[[folder:Western Animation]]
* In ''WesternAnimation/{{Futurama}}'', when Bender, Fry, and Farnsworth travel to the end of the universe in a forwards-only time machine, they witness a new Big Bang, allowing them to return to the year 3010.
** Then they go too far and have to "bring her around again" and witness ''another'' Big Bang. But this time the new universe is about ten feet lower than their old one.
* ''WesternAnimation/ScoobyDooMysteryIncorporated'' has the ArcWords, "This has all happened before," and these words do come to pass when the secret of the [[MacGuffin Planospheric Disc]] is revealed to be that [[spoiler:it keeps the Ultimate Evil sealed away in an alternate dimension, and every so often a team of four detectives and their TeamPet seeks the pieces out, with the animal always being the first to be corrupted by the promise of power and riches beyond their wildest dreams. The cycle is broken in the end, however, when the group finally manages to [[DidYouJustPunchOutCthulhu kill it]].]]
** The end of the series reveals that the cycle [[spoiler:is part of an even ''bigger'' cycle the Ultimate Evil doesn't control, consisting of ''[[CosmicRetcon reality itself]]'' being re-written over and over again.]] [[StealthSequel In other words]], the entire [[spoiler:''franchise'']] is part of the same cycle.
* In the final season of ''WesternAnimation/RegularShow'', it's revealed that Pops is an alien and a PhysicalGod, and every 14 billion years the universe is reset during a battle between him and his EvilTwin. [[spoiler: In the SeriesFinale, Pops manages to finally break the cycle by [[HeroicSacrifice killing himself]] [[TakingYouWithMe and his brother]].]]

[[folder:Real Life]]
* Many versions of the RealLife "Big Crunch" hypothesis of how the universe will end postulate that our own universe started with a Big Bang an indeterminate amount of time after a previous universe's Big Crunch. Other cosmological theories include:
** That our cosmos is one of an unknown number of universes which emerge from an eternal quantum vacuum independently of each other.
** That, since the Universe is accelerating its expansion, space will eventually expand so quickly that it will repeat the conditions of the Big Bang and start the whole thing all over again.
** That what we call a void really isn't, but is filled with quantum energy, and particles that come and go in picoseconds. In untold trillions of years it will form conditions somewhere, which will produce another universe. When there's an infinity of time, even the utterly improbable will become a certainty.

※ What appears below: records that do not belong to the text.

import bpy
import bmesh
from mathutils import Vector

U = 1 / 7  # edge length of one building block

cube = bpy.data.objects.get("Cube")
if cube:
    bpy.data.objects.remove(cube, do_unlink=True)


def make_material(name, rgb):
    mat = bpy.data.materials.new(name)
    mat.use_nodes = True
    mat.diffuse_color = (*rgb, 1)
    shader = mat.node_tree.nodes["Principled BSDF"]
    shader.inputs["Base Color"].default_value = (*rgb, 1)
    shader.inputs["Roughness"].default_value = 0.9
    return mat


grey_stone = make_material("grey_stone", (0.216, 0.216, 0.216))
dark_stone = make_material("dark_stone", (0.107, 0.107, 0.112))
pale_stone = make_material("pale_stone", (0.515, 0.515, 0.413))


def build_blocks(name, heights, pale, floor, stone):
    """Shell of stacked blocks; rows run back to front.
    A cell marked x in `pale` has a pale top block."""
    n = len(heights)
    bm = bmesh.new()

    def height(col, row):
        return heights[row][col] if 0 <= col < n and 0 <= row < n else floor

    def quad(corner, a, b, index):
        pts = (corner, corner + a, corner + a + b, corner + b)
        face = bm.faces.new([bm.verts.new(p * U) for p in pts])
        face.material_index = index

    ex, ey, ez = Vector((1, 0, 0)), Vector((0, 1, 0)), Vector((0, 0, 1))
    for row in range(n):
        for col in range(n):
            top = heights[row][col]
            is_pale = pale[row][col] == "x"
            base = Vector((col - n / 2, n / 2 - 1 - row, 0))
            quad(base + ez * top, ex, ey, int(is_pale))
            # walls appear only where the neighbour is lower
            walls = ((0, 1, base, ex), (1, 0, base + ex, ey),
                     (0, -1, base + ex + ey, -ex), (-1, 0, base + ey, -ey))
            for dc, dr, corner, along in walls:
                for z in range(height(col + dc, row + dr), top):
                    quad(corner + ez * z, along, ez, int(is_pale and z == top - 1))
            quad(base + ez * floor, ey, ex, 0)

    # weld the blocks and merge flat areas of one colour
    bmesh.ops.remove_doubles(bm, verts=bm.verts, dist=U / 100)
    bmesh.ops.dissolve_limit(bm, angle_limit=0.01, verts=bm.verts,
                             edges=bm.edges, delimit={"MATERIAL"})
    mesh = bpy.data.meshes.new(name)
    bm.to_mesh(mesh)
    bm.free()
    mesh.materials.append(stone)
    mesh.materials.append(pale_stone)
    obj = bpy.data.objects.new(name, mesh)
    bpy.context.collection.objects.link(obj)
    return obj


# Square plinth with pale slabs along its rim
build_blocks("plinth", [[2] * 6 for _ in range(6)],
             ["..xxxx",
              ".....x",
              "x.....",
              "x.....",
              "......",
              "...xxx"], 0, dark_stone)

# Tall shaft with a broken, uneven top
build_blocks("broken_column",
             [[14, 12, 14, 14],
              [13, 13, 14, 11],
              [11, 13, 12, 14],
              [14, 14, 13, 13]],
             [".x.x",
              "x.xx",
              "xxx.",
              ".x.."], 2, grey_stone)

** One variant of the original theory above is a subversion, however, in that while there may be an unknown number of universes, it's a ''finite'' number. Meaning that even if one puts into account quantum theory, it all ends eventually.
** According to the [[http://en.wikipedia.org/wiki/Poincaré_recurrence_theorem Poincaré recurrence theorem]], any finite system will eventually return to its original state. This includes the universe, if it is finite; however, this will take [[http://en.wikipedia.org/wiki/Timeline_of_the_far_future 10^10^10^10^10^1.1 years]], so an exceedingly long time.
* One of the schisms from the [[http://en.wikipedia.org/wiki/Omphalos_hypothesis Last Thursdayist religion]] believes that this happens every week.
* Hegel famously said that everything in history happens twice. Karl Marx in "The 18th Brumaire of Louis Bonaparte" said that Hegel forgot to add: "the first time as a tragedy, the second time as a farce".
* Earth's naturally occurring [[https://en.wikipedia.org/wiki/Extinction_event#Patterns_in_frequency cycle of mass extinctions.]]